**Task to carry out:** Whenever a line of the data below holds the string "sides", copy that line.

- - -

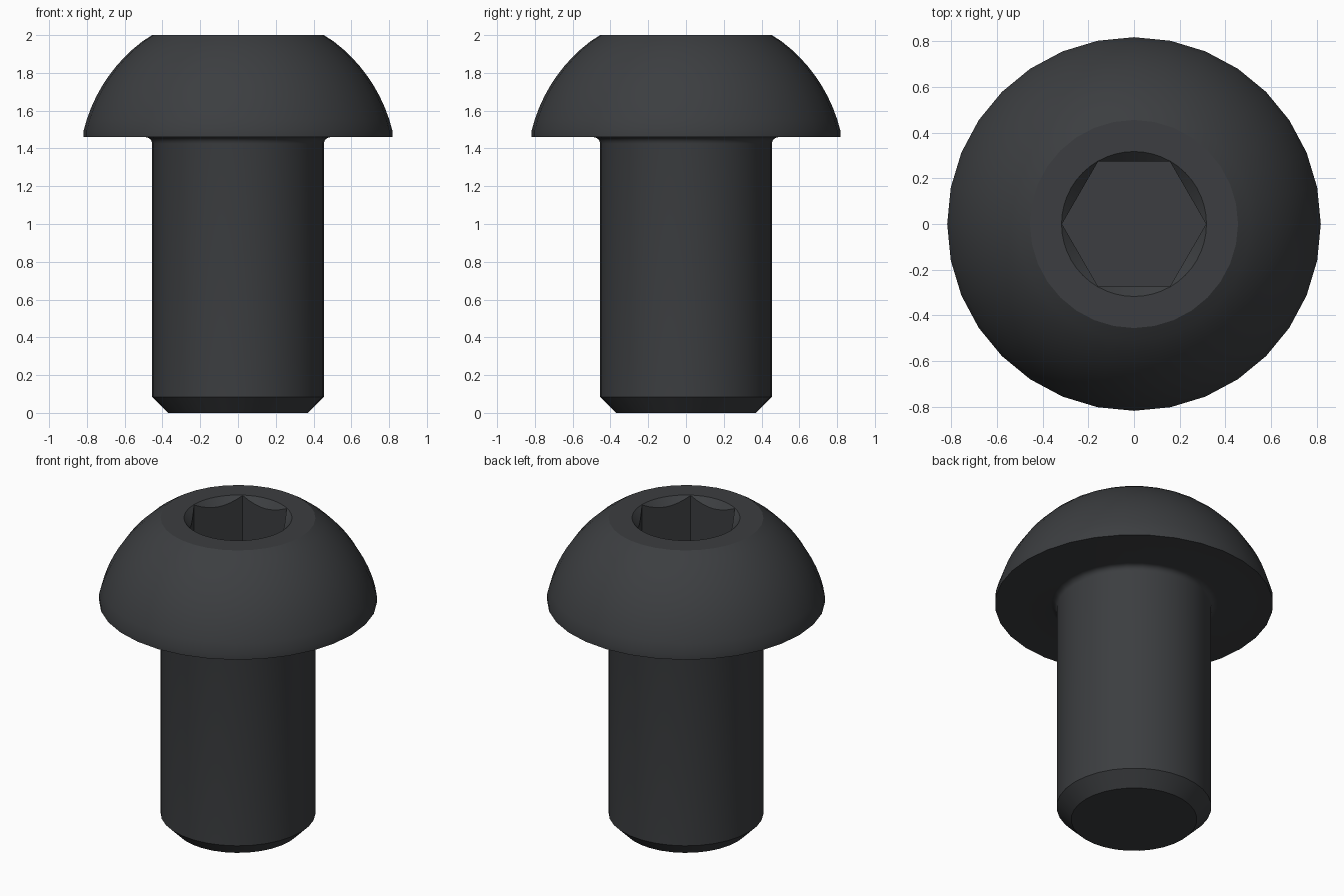
import bpy, bmesh
from math import sin, cos, pi, atan2, hypot, radians

if "Cube" in bpy.data.objects:
    bpy.data.objects.remove(bpy.data.objects["Cube"])


def lathe(name, profile, sides):
    """Closed solid of revolution; profile of (r, z) from bottom to top."""
    bm = bmesh.new()
    rings = [[bm.verts.new((r * cos(2 * pi * i / sides), r * sin(2 * pi * i / sides), z))
              for i in range(sides)] for r, z in profile]
    for a, b in zip(rings, rings[1:]):
        for i in range(sides):
            j = (i + 1) % sides
            bm.faces.new((a[i], a[j], b[j], b[i]))
    bm.faces.new(rings[0][::-1])
    bm.faces.new(rings[-1])
    mesh = bpy.data.meshes.new(name)
    bm.to_mesh(mesh)
    bm.free()
    ob = bpy.data.objects.new(name, mesh)
    bpy.context.collection.objects.link(ob)
    return ob


def arc(cx, cz, r, a0, a1, steps):
    return [(cx + r * cos(a0 + (a1 - a0) * k / steps),
             cz + r * sin(a0 + (a1 - a0) * k / steps)) for k in range(steps + 1)]


# Screw body: chamfered tip, shank, fillet under head, domed head
DOME_Z = 1.295
profile = [(0.37, 0), (0.455, 0.085)]
profile += arc(0.49, 1.425, 0.035, pi, pi / 2, 4)
profile += [(0.817, 1.46)]
profile += arc(0, DOME_Z, hypot(0.817, 0.2), atan2(0.2, 0.817), atan2(0.705, 0.455), 10)[:-1]
profile += [(0.455, 2.0)]
screw = lathe("button_head_screw", profile, 32)

# Hex socket and its conical lead-in
cutters = [lathe("hex_socket_cutter", [(0.315, 1.68), (0.315, 2.1)], 6),
           lathe("lead_in_cutter", [(0.257, 1.94), (0.367, 2.05)], 48)]
for c in cutters:
    c.hide_render = True
    mod = screw.modifiers.new(c.name, 'BOOLEAN')
    mod.operation = 'DIFFERENCE'
    mod.solver = 'EXACT'
    mod.object = c

bpy.context.view_layer.objects.active = screw
screw.select_set(True)
for c in cutters:
    c.select_set(False)
    bpy.ops.object.modifier_apply(modifier=c.name)
for c in cutters:
    bpy.data.objects.remove(c)
bpy.ops.object.shade_smooth_by_angle(angle=radians(25))

# Dark steel
mat = bpy.data.materials.new("dark_steel")
mat.diffuse_color = (0.045, 0.048, 0.052, 1)
mat.use_nodes = True
mat.node_tree.nodes["Principled BSDF"].inputs["Base Color"].default_value = mat.diffuse_color
screw.data.materials.clear()
screw.data.materials.append(mat)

- - -

**Result of this task:**
def lathe(name, profile, sides):
    rings = [[bm.verts.new((r * cos(2 * pi * i / sides), r * sin(2 * pi * i / sides), z))
              for i in range(sides)] for r, z in profile]
        for i in range(sides):
            j = (i + 1) % sides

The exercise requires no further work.